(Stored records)
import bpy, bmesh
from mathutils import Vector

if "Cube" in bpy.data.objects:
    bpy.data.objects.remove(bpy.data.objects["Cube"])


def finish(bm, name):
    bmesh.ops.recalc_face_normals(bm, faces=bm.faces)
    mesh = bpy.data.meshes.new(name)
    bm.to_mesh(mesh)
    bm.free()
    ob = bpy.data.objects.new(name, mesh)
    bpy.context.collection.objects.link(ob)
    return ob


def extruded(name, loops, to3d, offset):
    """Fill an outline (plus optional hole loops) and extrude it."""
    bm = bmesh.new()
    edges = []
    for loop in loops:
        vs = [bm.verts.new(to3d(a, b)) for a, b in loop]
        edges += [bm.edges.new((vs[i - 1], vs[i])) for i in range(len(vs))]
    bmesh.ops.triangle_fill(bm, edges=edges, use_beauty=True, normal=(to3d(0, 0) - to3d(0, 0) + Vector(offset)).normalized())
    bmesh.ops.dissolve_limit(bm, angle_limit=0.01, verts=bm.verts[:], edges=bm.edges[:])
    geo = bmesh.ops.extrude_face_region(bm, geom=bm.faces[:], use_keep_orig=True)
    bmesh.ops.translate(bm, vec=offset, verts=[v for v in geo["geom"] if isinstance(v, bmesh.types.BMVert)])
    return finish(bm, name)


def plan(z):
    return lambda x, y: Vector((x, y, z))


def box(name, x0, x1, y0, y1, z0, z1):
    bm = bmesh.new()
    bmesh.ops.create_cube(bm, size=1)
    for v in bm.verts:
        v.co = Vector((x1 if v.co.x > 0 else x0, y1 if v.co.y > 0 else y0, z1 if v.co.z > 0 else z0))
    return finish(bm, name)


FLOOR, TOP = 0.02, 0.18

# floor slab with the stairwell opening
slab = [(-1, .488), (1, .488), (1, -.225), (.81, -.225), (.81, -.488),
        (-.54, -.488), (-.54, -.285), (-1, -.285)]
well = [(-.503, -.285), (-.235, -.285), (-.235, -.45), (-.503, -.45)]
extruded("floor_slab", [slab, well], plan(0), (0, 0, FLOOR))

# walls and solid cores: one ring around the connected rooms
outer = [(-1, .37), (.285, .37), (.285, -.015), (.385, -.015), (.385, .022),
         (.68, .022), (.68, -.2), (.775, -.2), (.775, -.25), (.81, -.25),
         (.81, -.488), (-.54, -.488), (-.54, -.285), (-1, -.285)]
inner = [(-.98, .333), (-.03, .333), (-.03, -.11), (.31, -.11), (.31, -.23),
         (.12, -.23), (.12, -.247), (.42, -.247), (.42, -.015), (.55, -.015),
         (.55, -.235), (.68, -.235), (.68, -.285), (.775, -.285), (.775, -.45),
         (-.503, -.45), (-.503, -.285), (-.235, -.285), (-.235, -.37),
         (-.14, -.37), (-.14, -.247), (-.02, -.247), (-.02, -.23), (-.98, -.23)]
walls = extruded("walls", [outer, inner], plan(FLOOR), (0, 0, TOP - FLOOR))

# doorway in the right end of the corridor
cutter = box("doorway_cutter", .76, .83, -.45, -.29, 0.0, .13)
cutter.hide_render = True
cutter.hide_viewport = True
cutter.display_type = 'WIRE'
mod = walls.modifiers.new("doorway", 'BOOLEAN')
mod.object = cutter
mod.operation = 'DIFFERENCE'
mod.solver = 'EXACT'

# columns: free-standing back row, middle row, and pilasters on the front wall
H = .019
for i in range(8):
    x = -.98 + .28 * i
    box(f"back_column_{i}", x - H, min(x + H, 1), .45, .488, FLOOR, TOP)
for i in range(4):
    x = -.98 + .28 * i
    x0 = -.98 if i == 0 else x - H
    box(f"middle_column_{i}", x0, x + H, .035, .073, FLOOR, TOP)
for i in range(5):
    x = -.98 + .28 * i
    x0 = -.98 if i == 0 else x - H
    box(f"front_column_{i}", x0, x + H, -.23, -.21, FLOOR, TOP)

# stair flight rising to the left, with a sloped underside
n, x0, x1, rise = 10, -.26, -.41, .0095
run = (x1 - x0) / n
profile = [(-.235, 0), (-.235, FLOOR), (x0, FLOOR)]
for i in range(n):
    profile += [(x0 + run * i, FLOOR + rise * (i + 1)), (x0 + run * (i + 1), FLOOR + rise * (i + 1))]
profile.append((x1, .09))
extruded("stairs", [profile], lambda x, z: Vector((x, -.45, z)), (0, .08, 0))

→ **Problem requirements**
None of the records may be omitted; each is to be printed exactly.

→ **Exercise answer**
import bpy, bmesh
from mathutils import Vector

if "Cube" in bpy.data.objects:
    bpy.data.objects.remove(bpy.data.objects["Cube"])


def finish(bm, name):
    bmesh.ops.recalc_face_normals(bm, faces=bm.faces)
    mesh = bpy.data.meshes.new(name)
    bm.to_mesh(mesh)
    bm.free()
    ob = bpy.data.objects.new(name, mesh)
    bpy.context.collection.objects.link(ob)
    return ob


def extruded(name, loops, to3d, offset):
    """Fill an outline (plus optional hole loops) and extrude it."""
    bm = bmesh.new()
    edges = []
    for loop in loops:
        vs = [bm.verts.new(to3d(a, b)) for a, b in loop]
        edges += [bm.edges.new((vs[i - 1], vs[i])) for i in range(len(vs))]
    bmesh.ops.triangle_fill(bm, edges=edges, use_beauty=True, normal=(to3d(0, 0) - to3d(0, 0) + Vector(offset)).normalized())
    bmesh.ops.dissolve_limit(bm, angle_limit=0.01, verts=bm.verts[:], edges=bm.edges[:])
    geo = bmesh.ops.extrude_face_region(bm, geom=bm.faces[:], use_keep_orig=True)
    bmesh.ops.translate(bm, vec=offset, verts=[v for v in geo["geom"] if isinstance(v, bmesh.types.BMVert)])
    return finish(bm, name)


def plan(z):
    return lambda x, y: Vector((x, y, z))


def box(name, x0, x1, y0, y1, z0, z1):
    bm = bmesh.new()
    bmesh.ops.create_cube(bm, size=1)
    for v in bm.verts:
        v.co = Vector((x1 if v.co.x > 0 else x0, y1 if v.co.y > 0 else y0, z1 if v.co.z > 0 else z0))
    return finish(bm, name)


FLOOR, TOP = 0.02, 0.18

# floor slab with the stairwell opening
slab = [(-1, .488), (1, .488), (1, -.225), (.81, -.225), (.81, -.488),
        (-.54, -.488), (-.54, -.285), (-1, -.285)]
well = [(-.503, -.285), (-.235, -.285), (-.235, -.45), (-.503, -.45)]
extruded("floor_slab", [slab, well], plan(0), (0, 0, FLOOR))

# walls and solid cores: one ring around the connected rooms
outer = [(-1, .37), (.285, .37), (.285, -.015), (.385, -.015), (.385, .022),
         (.68, .022), (.68, -.2), (.775, -.2), (.775, -.25), (.81, -.25),
         (.81, -.488), (-.54, -.488), (-.54, -.285), (-1, -.285)]
inner = [(-.98, .333), (-.03, .333), (-.03, -.11), (.31, -.11), (.31, -.23),
         (.12, -.23), (.12, -.247), (.42, -.247), (.42, -.015), (.55, -.015),
         (.55, -.235), (.68, -.235), (.68, -.285), (.775, -.285), (.775, -.45),
         (-.503, -.45), (-.503, -.285), (-.235, -.285), (-.235, -.37),
         (-.14, -.37), (-.14, -.247), (-.02, -.247), (-.02, -.23), (-.98, -.23)]
walls = extruded("walls", [outer, inner], plan(FLOOR), (0, 0, TOP - FLOOR))

# doorway in the right end of the corridor
cutter = box("doorway_cutter", .76, .83, -.45, -.29, 0.0, .13)
cutter.hide_render = True
cutter.hide_viewport = True
cutter.display_type = 'WIRE'
mod = walls.modifiers.new("doorway", 'BOOLEAN')
mod.object = cutter
mod.operation = 'DIFFERENCE'
mod.solver = 'EXACT'

# columns: free-standing back row, middle row, and pilasters on the front wall
H = .019
for i in range(8):
    x = -.98 + .28 * i
    box(f"back_column_{i}", x - H, min(x + H, 1), .45, .488, FLOOR, TOP)
for i in range(4):
    x = -.98 + .28 * i
    x0 = -.98 if i == 0 else x - H
    box(f"middle_column_{i}", x0, x + H, .035, .073, FLOOR, TOP)
for i in range(5):
    x = -.98 + .28 * i
    x0 = -.98 if i == 0 else x - H
    box(f"front_column_{i}", x0, x + H, -.23, -.21, FLOOR, TOP)

# stair flight rising to the left, with a sloped underside
n, x0, x1, rise = 10, -.26, -.41, .0095
run = (x1 - x0) / n
profile = [(-.235, 0), (-.235, FLOOR), (x0, FLOOR)]
for i in range(n):
    profile += [(x0 + run * i, FLOOR + rise * (i + 1)), (x0 + run * (i + 1), FLOOR + rise * (i + 1))]
profile.append((x1, .09))
extruded("stairs", [profile], lambda x, z: Vector((x, -.45, z)), (0, .08, 0))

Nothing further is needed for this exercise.